Edtech News Round-up: Trade Jobs Increase, Net Neutrality, and the Value of Failure
Technical education delivering more jobs, the death of net neutrality, and the value of failure. It’s our rundown of the week’s big stories in technology and education.
In a new report, the Washington State Auditor found that good jobs in the skilled trades are going unfilled because students are have been steered to bachelor’s degrees. This not only affects students but also poses a major threat to the economy.
Other reports such as the National Student Clearinghouse showed that 3 out of 10 high school graduates that went to a three-year public university still haven’t earned degrees within even six years.

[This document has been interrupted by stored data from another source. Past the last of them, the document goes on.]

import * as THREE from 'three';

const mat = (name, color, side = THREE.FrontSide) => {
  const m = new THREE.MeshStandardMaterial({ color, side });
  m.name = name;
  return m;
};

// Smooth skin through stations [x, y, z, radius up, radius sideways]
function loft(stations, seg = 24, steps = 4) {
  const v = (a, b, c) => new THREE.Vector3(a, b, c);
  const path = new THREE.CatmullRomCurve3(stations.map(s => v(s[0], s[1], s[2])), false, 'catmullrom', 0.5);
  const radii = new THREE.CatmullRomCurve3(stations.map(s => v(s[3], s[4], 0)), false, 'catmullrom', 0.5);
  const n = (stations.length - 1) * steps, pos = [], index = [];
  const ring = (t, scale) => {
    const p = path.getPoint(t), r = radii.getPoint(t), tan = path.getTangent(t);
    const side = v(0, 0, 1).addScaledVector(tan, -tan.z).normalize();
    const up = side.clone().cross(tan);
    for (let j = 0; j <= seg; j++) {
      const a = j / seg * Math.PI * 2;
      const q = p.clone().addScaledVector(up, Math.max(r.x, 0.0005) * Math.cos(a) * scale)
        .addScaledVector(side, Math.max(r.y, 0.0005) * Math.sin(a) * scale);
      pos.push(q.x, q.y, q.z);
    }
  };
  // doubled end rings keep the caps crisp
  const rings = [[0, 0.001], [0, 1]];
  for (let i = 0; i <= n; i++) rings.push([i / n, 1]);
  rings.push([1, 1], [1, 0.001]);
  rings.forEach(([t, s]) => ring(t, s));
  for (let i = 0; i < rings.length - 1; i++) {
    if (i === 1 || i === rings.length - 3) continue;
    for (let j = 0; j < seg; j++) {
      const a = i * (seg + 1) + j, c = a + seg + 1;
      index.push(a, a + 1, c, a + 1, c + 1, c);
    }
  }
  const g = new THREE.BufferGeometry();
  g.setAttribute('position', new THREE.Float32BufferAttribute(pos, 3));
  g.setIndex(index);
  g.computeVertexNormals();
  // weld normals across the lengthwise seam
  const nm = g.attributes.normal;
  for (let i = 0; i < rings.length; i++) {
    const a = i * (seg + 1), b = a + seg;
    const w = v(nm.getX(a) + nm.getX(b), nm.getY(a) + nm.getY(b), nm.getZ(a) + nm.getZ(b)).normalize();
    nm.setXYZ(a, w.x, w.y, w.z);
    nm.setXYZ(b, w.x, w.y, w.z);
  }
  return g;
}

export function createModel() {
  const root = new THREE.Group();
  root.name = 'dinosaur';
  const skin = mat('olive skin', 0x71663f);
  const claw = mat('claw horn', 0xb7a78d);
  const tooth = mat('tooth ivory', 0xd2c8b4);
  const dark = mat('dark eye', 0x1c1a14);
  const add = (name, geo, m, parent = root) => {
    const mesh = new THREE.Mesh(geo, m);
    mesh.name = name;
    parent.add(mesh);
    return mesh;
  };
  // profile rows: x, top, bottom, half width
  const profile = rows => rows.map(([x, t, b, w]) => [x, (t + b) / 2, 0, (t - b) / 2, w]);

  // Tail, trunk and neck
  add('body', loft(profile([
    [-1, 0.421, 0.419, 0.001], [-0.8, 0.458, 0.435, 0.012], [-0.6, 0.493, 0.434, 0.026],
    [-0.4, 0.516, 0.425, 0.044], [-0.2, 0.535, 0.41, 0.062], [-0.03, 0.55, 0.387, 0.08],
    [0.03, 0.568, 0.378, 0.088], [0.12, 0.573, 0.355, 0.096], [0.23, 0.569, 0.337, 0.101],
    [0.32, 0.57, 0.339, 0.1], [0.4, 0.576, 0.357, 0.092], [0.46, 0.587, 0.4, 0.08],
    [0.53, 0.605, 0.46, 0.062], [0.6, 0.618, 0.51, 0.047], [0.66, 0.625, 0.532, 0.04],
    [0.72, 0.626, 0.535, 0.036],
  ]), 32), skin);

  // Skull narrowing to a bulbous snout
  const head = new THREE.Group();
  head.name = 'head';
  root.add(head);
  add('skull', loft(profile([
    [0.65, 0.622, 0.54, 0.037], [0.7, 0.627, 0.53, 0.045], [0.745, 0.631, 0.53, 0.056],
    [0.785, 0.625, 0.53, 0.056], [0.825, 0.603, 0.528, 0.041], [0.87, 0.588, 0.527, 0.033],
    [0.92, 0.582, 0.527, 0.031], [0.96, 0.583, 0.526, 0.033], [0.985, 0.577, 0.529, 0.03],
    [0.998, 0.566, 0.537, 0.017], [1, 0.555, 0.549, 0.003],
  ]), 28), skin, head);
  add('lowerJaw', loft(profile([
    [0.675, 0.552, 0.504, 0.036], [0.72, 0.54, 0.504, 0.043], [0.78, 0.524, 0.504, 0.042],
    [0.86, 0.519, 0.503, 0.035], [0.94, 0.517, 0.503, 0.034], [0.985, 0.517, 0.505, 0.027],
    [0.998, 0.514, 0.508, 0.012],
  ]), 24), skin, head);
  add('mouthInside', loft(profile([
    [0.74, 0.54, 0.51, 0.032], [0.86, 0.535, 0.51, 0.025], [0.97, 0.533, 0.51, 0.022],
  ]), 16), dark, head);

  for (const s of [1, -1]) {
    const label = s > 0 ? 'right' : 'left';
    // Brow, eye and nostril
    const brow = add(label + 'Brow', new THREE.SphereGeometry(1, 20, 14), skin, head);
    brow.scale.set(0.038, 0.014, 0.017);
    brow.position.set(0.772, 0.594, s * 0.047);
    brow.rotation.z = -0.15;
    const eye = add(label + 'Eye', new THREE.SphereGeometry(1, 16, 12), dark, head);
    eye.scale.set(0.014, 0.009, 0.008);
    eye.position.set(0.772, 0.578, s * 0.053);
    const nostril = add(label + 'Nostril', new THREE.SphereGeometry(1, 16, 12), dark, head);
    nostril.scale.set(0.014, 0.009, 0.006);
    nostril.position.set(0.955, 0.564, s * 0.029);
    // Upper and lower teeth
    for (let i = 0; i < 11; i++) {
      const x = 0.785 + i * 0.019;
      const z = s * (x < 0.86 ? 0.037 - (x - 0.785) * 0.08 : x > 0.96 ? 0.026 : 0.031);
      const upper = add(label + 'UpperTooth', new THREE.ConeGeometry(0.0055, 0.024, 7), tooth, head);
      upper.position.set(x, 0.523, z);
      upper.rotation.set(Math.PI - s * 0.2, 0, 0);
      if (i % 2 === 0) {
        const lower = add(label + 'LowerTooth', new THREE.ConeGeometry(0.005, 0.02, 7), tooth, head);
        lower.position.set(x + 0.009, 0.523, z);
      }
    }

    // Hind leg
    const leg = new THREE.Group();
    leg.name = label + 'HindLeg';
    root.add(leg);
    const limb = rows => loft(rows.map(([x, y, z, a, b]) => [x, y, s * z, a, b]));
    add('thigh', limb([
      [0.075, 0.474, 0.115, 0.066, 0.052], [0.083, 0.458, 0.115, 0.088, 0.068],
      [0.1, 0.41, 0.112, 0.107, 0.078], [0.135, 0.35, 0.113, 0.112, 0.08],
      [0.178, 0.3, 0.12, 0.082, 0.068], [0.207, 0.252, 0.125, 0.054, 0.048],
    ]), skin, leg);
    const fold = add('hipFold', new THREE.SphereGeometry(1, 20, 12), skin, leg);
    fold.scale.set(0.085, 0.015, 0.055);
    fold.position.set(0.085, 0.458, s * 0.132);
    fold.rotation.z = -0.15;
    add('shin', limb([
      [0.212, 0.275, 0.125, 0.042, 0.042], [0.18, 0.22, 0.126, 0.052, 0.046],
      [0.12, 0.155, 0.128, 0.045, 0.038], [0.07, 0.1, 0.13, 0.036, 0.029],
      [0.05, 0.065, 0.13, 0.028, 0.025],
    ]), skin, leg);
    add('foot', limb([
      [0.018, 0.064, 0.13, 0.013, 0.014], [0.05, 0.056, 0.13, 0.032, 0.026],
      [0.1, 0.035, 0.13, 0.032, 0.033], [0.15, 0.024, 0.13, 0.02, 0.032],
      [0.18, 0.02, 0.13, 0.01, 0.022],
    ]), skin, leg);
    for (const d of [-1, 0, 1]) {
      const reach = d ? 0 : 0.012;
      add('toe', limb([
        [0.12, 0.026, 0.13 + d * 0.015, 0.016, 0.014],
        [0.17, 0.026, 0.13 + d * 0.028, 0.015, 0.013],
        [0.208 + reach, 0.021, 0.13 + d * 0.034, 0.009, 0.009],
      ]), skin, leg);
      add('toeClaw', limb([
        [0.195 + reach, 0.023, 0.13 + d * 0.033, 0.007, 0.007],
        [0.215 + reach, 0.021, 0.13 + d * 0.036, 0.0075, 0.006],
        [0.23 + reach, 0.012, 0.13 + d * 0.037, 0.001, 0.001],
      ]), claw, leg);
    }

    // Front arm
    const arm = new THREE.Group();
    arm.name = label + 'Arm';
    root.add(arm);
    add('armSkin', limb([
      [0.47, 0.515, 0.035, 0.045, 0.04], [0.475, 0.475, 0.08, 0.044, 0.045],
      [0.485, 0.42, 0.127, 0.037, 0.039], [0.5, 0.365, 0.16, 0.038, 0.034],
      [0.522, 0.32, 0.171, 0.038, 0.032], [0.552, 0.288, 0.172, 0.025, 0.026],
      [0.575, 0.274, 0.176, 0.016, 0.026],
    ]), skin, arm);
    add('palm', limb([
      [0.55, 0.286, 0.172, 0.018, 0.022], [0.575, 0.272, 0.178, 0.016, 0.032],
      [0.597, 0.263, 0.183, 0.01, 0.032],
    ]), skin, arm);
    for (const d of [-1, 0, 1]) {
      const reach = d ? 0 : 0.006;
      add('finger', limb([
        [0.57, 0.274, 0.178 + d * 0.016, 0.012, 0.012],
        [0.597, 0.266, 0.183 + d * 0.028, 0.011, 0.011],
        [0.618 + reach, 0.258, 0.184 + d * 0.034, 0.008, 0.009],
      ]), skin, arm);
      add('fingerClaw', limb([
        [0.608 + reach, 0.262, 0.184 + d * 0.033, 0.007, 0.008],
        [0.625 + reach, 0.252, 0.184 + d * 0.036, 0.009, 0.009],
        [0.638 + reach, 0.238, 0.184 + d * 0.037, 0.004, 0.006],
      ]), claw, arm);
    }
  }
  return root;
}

At private four-year colleges, the number is more than 1 in 5.
It is a misconception that trade jobs do not require education after high school – most require certificates or associate’s degrees. These types of qualifications cost less and can be completed more quickly than bachelor’s degree.
In addition, people with careers in technical education are also more likely to be employed than their counterparts with academic credentials.
The Teachers College have announced the creation of the Interdisciplinary Education for Persistence and Innovation Center, which will combine researchers from various academic fields and countries in its efforts to better understand how failure can facilitate learning success.
Research on failure as a motivator is limited. However, the evidence that does exist suggests that students can grow from learning about the failure of other successful people as well as from experiencing failure themselves.
Failure is a normal part of the process of learning, allowing people to have the opportunity to reflect and regroup. However, many students don’t see it that way.
The value of failure can vary depending on the nature of the task. Failure’s value is something of a tough sell in an education system where the emphasis on test scores puts teachers under pressure to prioritize getting things right at first go.
The Obama-era net neutrality rules are pretty much null and void. As of Monday, some of the FCC Republican-led efforts for repealing net-neutrality will go into effect.
There are still some key parts of the proposal that will not go into effect until a vote is passed by the Office of Management and Budget. It is unclear when this vote will take place but it is considered to be a procedural step and we can now consider the net neutrality rules as we knew them to be no more.
Obama-era rules of net neutrality have been criticised as being heavy-handed, deterring innovation and undermining investment in building and expanding broadband networks.
However, supporters of net neutrality such as tech giants Google and Facebook, as well as consumer groups, believe that the internet as we know it may not exist without these protections.
The 2015 net-neutrality regulations prohibited broadband providers from blocking or slowing down traffic and banned them from offering so-called fast lanes to companies with the ability to pay extra to reach more consumers faster than their competitors.
The most significant change that will result from the removal of the rules is the stripping away of the FCC’s authority to regulate broadband. This responsibility is shifting to the Federal Trade Commission.
In this shift in regulatory power comes great concern. The FTC lacks rulemaking authority meaning that enforcement extends only to companies with voluntary public commitments or to violations of antitrust laws. All actions taken by the FTC will be after the fact.
The repeal of FCC net neutrality regulations removes the ban that keeps a service provider from charging an internet service, like Netflix or YouTube, a fee for delivering its service faster to customers than competitors can. Net neutrality supporters argue that this especially hurts startups, which can’t afford such fees.
What does this mean for the consumer?
Net neutrality supporters say that repealing the 2015 rules and stripping the FCC authority will lead to broadband companies controlling more of your internet experiences.
Big service providers could give their own service priority on their networks, squeezing out competitors and limiting what you can access.
Almost a year after The Guardian published a leaked copy of Facebook’s content moderation guidelines, Facebook’s is making an expanded set of those guidelines available to the public.
This is being done in order to gather input from users around the world. The Facebook Community Standards run 27 pages and cover topics including bullying, violent threats, self-harm, nudity, among other topics.
The guidelines apply to every country in which Facebook operates and have been developed in conjunction with hundreds of experts and advocacy groups around the world.
Feature image courtesy of Sam Pullain | Unsplash